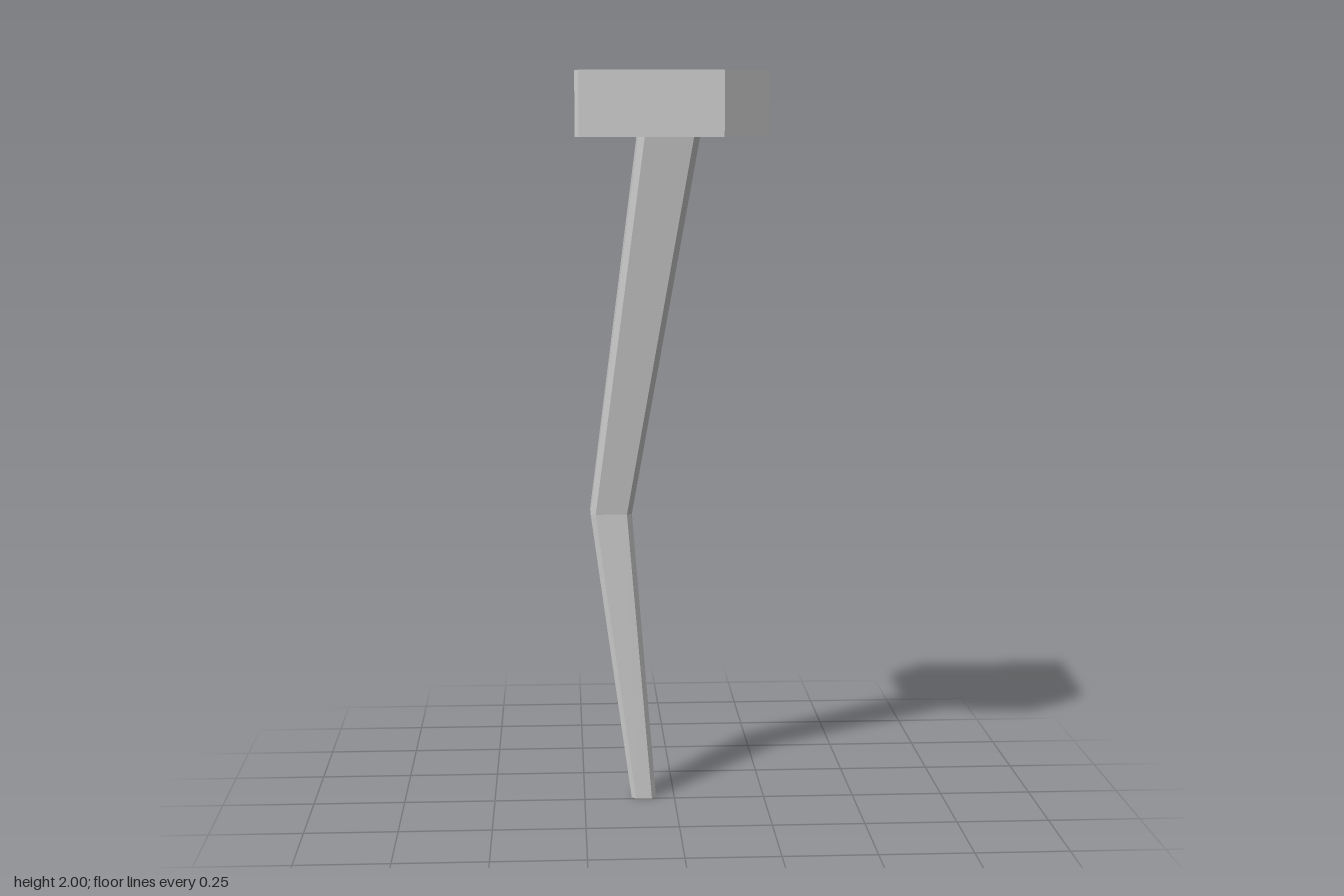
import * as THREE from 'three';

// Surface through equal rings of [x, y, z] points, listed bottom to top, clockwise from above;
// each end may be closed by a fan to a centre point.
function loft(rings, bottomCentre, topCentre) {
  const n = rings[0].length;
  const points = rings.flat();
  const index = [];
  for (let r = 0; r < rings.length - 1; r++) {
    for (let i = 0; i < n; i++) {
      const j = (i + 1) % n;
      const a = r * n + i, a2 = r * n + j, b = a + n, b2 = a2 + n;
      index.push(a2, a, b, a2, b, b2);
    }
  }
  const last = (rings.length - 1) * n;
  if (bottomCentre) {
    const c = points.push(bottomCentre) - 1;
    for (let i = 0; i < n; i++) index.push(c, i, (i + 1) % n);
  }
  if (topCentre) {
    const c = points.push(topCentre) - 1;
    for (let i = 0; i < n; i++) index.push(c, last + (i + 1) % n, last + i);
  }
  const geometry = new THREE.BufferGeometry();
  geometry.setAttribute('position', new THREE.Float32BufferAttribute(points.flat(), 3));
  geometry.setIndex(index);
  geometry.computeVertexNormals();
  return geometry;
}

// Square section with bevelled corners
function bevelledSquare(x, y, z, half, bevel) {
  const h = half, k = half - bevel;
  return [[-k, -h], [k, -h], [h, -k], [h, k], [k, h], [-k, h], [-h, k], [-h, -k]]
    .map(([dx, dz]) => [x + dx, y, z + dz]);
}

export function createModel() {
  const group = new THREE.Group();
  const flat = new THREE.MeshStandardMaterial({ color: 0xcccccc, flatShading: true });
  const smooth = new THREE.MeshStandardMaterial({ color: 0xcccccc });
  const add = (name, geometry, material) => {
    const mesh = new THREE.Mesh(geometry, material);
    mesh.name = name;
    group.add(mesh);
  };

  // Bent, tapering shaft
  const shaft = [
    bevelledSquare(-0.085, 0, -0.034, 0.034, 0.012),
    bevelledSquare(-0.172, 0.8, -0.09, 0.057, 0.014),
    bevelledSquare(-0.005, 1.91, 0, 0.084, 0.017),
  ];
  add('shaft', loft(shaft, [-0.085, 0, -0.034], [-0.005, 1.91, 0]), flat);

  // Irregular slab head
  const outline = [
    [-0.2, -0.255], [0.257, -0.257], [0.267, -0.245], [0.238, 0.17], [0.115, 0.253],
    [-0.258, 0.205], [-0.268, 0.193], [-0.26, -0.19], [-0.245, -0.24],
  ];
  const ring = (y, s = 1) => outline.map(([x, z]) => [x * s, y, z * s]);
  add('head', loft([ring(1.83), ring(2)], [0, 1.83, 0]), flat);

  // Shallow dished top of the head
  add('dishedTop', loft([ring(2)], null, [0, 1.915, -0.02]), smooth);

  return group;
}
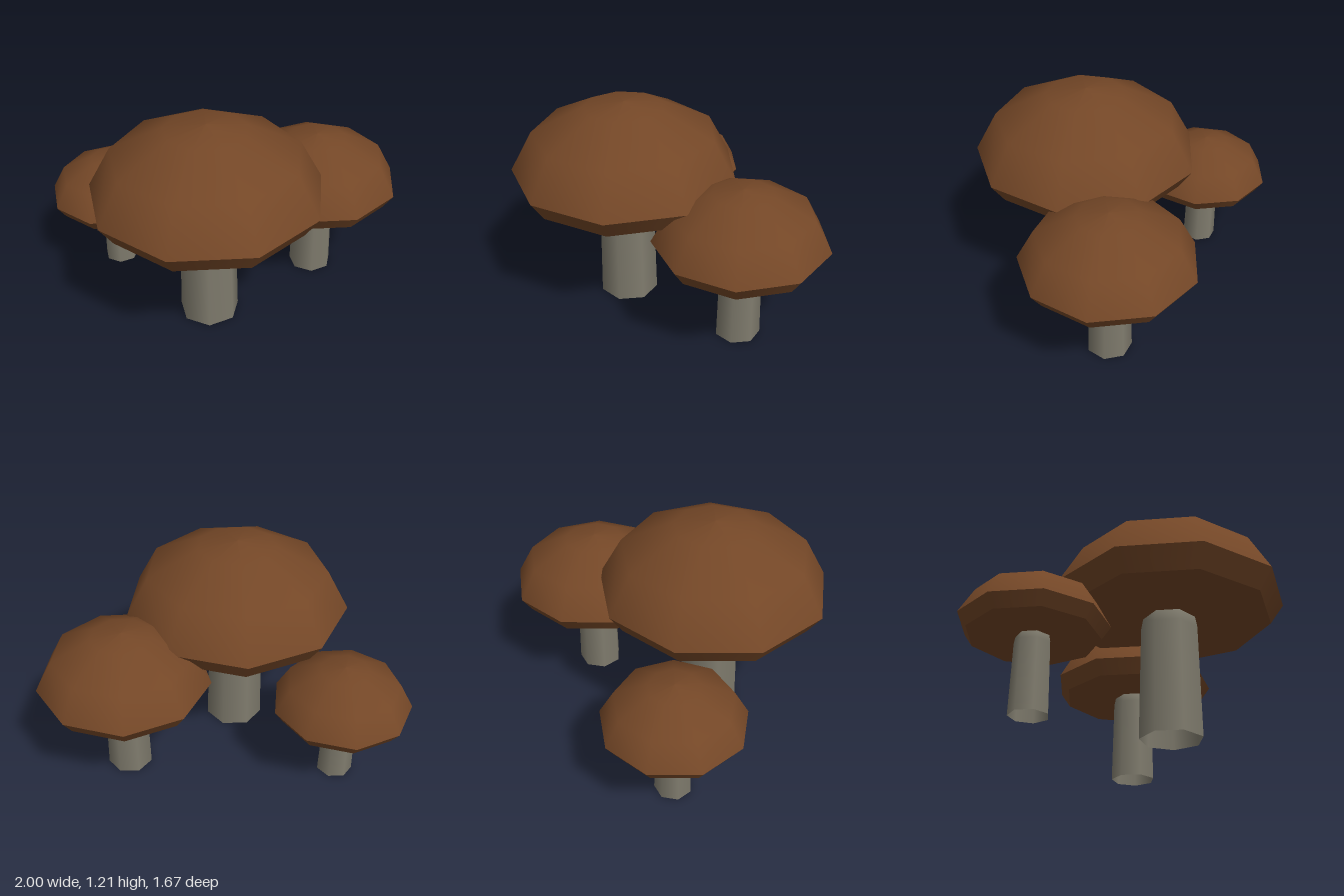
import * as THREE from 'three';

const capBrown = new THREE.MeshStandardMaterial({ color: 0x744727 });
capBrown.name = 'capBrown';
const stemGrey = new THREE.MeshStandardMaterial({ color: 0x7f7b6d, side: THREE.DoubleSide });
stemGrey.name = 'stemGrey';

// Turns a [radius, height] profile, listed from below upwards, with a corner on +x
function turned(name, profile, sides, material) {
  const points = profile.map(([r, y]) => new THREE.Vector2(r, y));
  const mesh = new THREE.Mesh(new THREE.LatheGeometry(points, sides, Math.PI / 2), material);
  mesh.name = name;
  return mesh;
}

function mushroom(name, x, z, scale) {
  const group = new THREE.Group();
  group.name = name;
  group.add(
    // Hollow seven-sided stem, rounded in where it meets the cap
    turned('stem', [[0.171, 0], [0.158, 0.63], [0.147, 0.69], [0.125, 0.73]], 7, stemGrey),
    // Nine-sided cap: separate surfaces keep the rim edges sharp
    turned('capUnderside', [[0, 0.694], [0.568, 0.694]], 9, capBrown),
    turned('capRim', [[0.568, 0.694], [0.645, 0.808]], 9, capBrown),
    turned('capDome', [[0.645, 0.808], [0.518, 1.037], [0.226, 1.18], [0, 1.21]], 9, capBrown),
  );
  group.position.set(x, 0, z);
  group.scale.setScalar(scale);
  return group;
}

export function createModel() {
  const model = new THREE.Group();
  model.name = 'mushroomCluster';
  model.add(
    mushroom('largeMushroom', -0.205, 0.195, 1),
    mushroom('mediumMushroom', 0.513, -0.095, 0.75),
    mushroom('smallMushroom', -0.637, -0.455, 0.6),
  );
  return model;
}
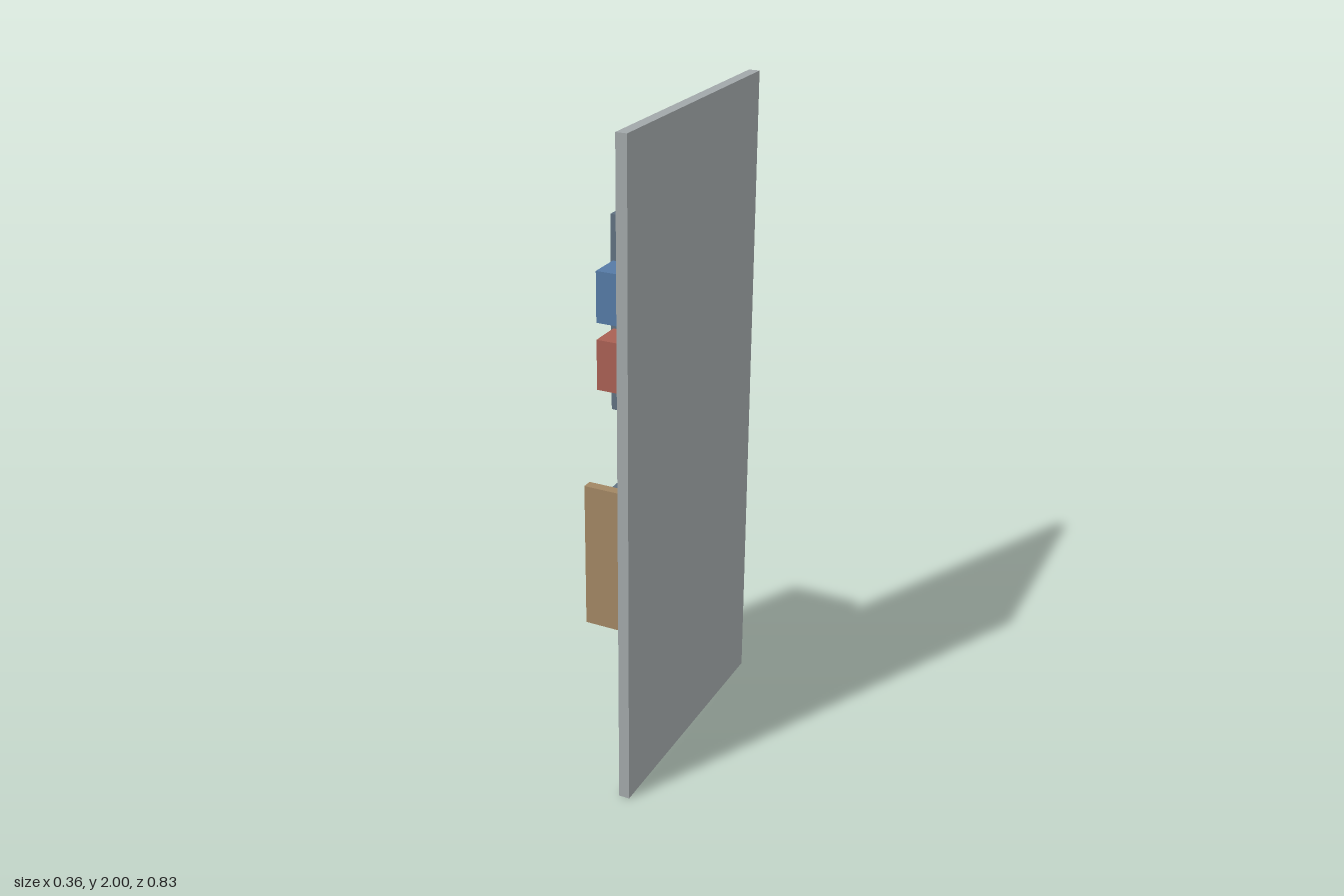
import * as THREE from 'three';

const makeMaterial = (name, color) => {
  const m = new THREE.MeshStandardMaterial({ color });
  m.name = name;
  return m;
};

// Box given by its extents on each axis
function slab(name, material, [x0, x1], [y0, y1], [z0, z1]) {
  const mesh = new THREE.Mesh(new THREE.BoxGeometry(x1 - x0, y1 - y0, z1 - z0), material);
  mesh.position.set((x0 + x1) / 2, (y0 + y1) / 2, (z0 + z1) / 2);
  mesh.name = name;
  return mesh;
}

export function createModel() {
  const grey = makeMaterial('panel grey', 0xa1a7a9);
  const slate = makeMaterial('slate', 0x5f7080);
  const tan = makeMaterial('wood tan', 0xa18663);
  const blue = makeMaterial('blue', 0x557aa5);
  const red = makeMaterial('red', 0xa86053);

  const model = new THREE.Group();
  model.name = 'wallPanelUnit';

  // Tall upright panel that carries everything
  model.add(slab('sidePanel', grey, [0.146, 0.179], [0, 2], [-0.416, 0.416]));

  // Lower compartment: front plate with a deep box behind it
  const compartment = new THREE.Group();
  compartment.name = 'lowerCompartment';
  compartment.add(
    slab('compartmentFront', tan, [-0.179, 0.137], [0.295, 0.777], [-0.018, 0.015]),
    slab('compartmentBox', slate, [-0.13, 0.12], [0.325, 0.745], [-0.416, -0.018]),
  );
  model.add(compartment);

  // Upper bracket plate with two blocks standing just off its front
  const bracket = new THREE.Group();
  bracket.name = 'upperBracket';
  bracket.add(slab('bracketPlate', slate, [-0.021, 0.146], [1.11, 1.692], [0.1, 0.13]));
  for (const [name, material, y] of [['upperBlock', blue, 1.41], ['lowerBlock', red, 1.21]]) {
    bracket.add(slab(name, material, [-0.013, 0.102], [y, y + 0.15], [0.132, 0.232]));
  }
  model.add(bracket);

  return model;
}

(Task directions)
Take the material above from its first line through the line holding "const points = rings.flat();" and set it down exactly, without the pictures.

(Output for this task)
import * as THREE from 'three';

// Surface through equal rings of [x, y, z] points, listed bottom to top, clockwise from above;
// each end may be closed by a fan to a centre point.
function loft(rings, bottomCentre, topCentre) {
  const n = rings[0].length;
  const points = rings.flat();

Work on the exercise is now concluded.